For online social networks, the production of trust is a crucial factor of producing professional and personal reputations. Challenges facing trust in social networks arise from: being vast, nearly anonymous, easy to join and leave. By being vast, members in online social networks often span geopolitical boundaries where formal measures of ensuring trusts are difficult to establish. Consider the following:
- Online social network interactions lack direct physical cues such as tone of voice, body language, handshakes, store façade, etc., which are often used as the first line for gauging trustworthiness in everyday physical interactions.
- Members of social networks are often anonymous and can enter and leave a community easily.
- Members often interact with strangers with whom neither they nor their friends have encountered before.
Given that there are more than a half billion people engaged in the medium of online social networking, and growing exponentially, a trust and reputation rating system is a critical factor for future success. Establishing a System Tad Hogg and Lada Adamic of HP Labs produced a white paper titled “Enhancing Reputation Mechanisms via Online Social Networks” In this report the authors state “The first approach uses an individual’s position in a social network to compute an implicit reputation without requiring explicit effort on the part of users to rate one another. This approach is useful to the extent that social connectivity correlates with likely behavior. A second approach uses ratings produced explicitly by users based on past transactions, but filters them using the social network. For example, the Sporas reputation mechanism reduces the benefit of collusion by only considering a single rating from any other person, no matter how much experience, i.e., number of transactions, they may have. More generally, one can filter based on the receiver’s preferences and position of evaluators in the social network. The Regret system uses ratings from the receiver’s social group, and the social group of the individual being rated. There are many other ways to use the social network.

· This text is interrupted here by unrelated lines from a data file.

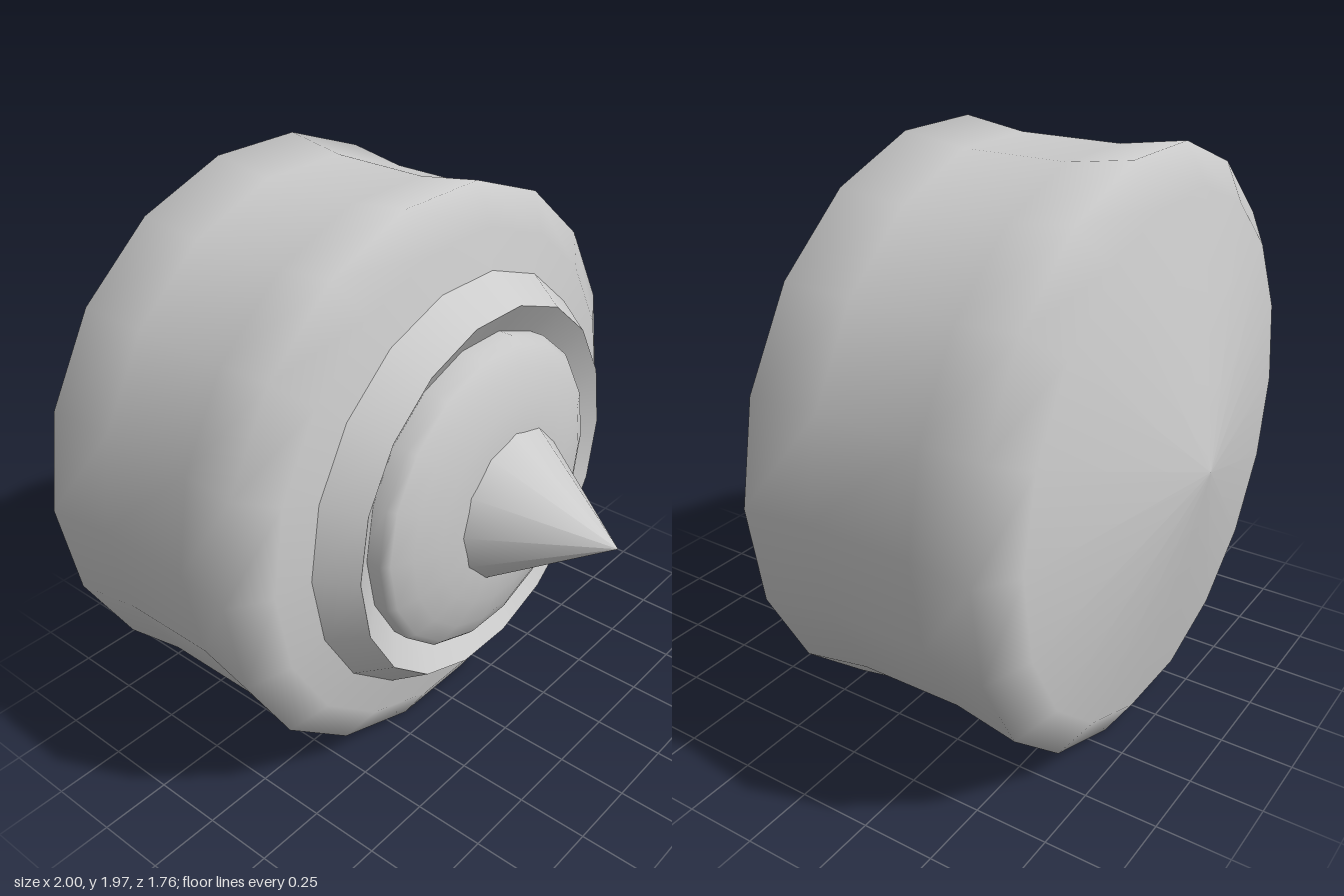
import * as THREE from 'three';

const AXIS_Y = 0.985; // height of the centre axis

export function createModel() {
  const model = new THREE.Group();
  const material = new THREE.MeshStandardMaterial({ color: 0xcccccc });

  // Turn a profile of [radius, z] points, listed back to front, about the z axis
  function turned(name, profile, sides, parent = model) {
    const points = profile.map(([r, z]) => new THREE.Vector2(r, z));
    const geometry = new THREE.LatheGeometry(points, sides, Math.PI / 2);
    geometry.rotateX(Math.PI / 2);
    const mesh = new THREE.Mesh(geometry, material);
    mesh.name = name;
    parent.add(mesh);
    return mesh;
  }

  // Drum with flared rims and shallow conical ends
  turned('body', [
    [0, -0.88], [0.868, -0.73], [1, -0.645], [0.967, -0.42],
    [0.967, -0.06], [1, 0.162], [0.868, 0.243], [0, 0.393],
  ], 18);

  // Raised collar: separate slopes keep its front ridge sharp
  const collar = new THREE.Group();
  collar.name = 'collar';
  model.add(collar);
  turned('collarOuterSlope', [[0.737, 0.25], [0.737, 0.265], [0.655, 0.39]].slice(1), 18, collar);
  turned('collarInnerSlope', [[0.655, 0.39], [0.54, 0.315]], 18, collar);

  // Flattened dome inside the collar
  turned('dome', [
    [0.553, 0.29], [0.553, 0.375], [0.53, 0.4], [0.46, 0.434],
    [0.36, 0.463], [0.25, 0.478], [0, 0.488],
  ], 18);

  // Central spike
  turned('spike', [[0.265, 0.475], [0, 0.88]], 12);

  model.children.forEach((part) => { part.position.y = AXIS_Y; });
  return model;
}
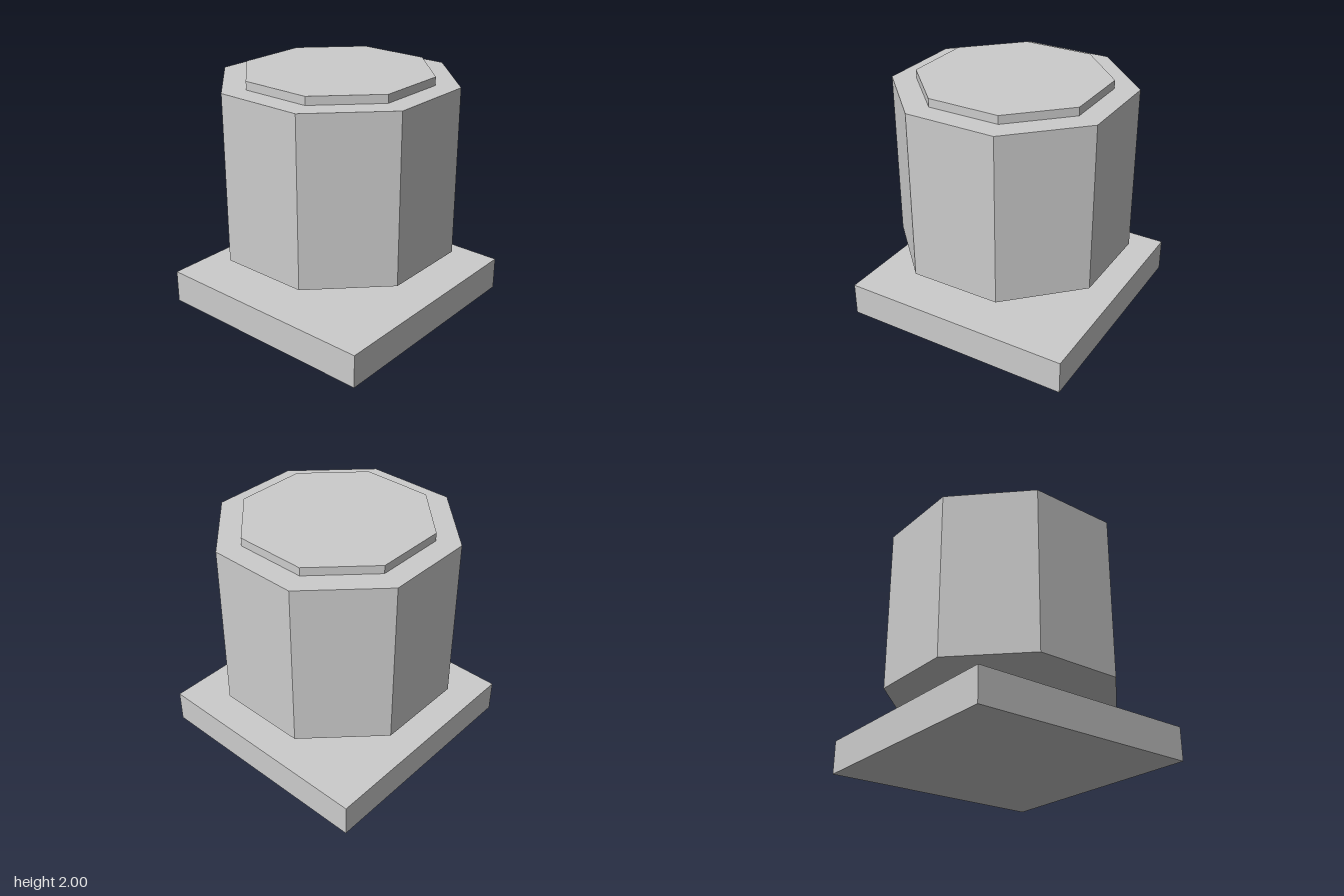
import * as THREE from 'three';

export function createModel() {
  const model = new THREE.Group();
  const lightGrey = new THREE.MeshStandardMaterial({ color: 0xcccccc });
  lightGrey.name = 'lightGrey';
  lightGrey.flatShading = true;

  // Upright prism with flat sides facing the axes, from height y0 to y1
  function prism(name, sides, apothem, y0, y1) {
    const radius = apothem / Math.cos(Math.PI / sides);
    const geometry = new THREE.CylinderGeometry(radius, radius, y1 - y0, sides);
    geometry.rotateY(Math.PI / sides);
    const mesh = new THREE.Mesh(geometry, lightGrey);
    mesh.name = name;
    mesh.position.y = (y0 + y1) / 2;
    model.add(mesh);
  }

  prism('basePlate', 4, 0.965, 0, 0.275); // square foot
  prism('stem', 4, 0.273, 0.275, 0.557); // square neck
  prism('body', 8, 0.893, 0.557, 1.933); // octagonal drum
  prism('topCap', 8, 0.712, 1.933, 2); // raised octagonal lid

  return model;
}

For example, a user may be encouraged to see a single person giving repeat business to a vendor, but only if that person and the vendor are not too close in the social network.”
What will the final system look like?
Online social networks are capable of storing complete information on members’ interactions, connections, contributions and numerous other affinities. It is within these storehouses of data that a system will emerge however privacy concerns and existing laws will make such a system slow to evolve. Today’s sophomoric systems include Linkedin’s recommendation process and Facebook’s opinion widgets aimed at giving stars and related ratings to mutual connections.
Whatever “system” emerges, and undoubtedly one will, it needs to be standardized across all networks in order to be effective and efficient to support integrity within the networks and the emergence of The Relationship Economy. One thing is certain, whatever we do and whomever we connect to or have affinities with is a point of reference data forever. If the traditional media can destroy a person with one scandalous story how fast can our own reputations be affected by the medium of social networking where we are connected to everyone and everything and news is a click away?What say you?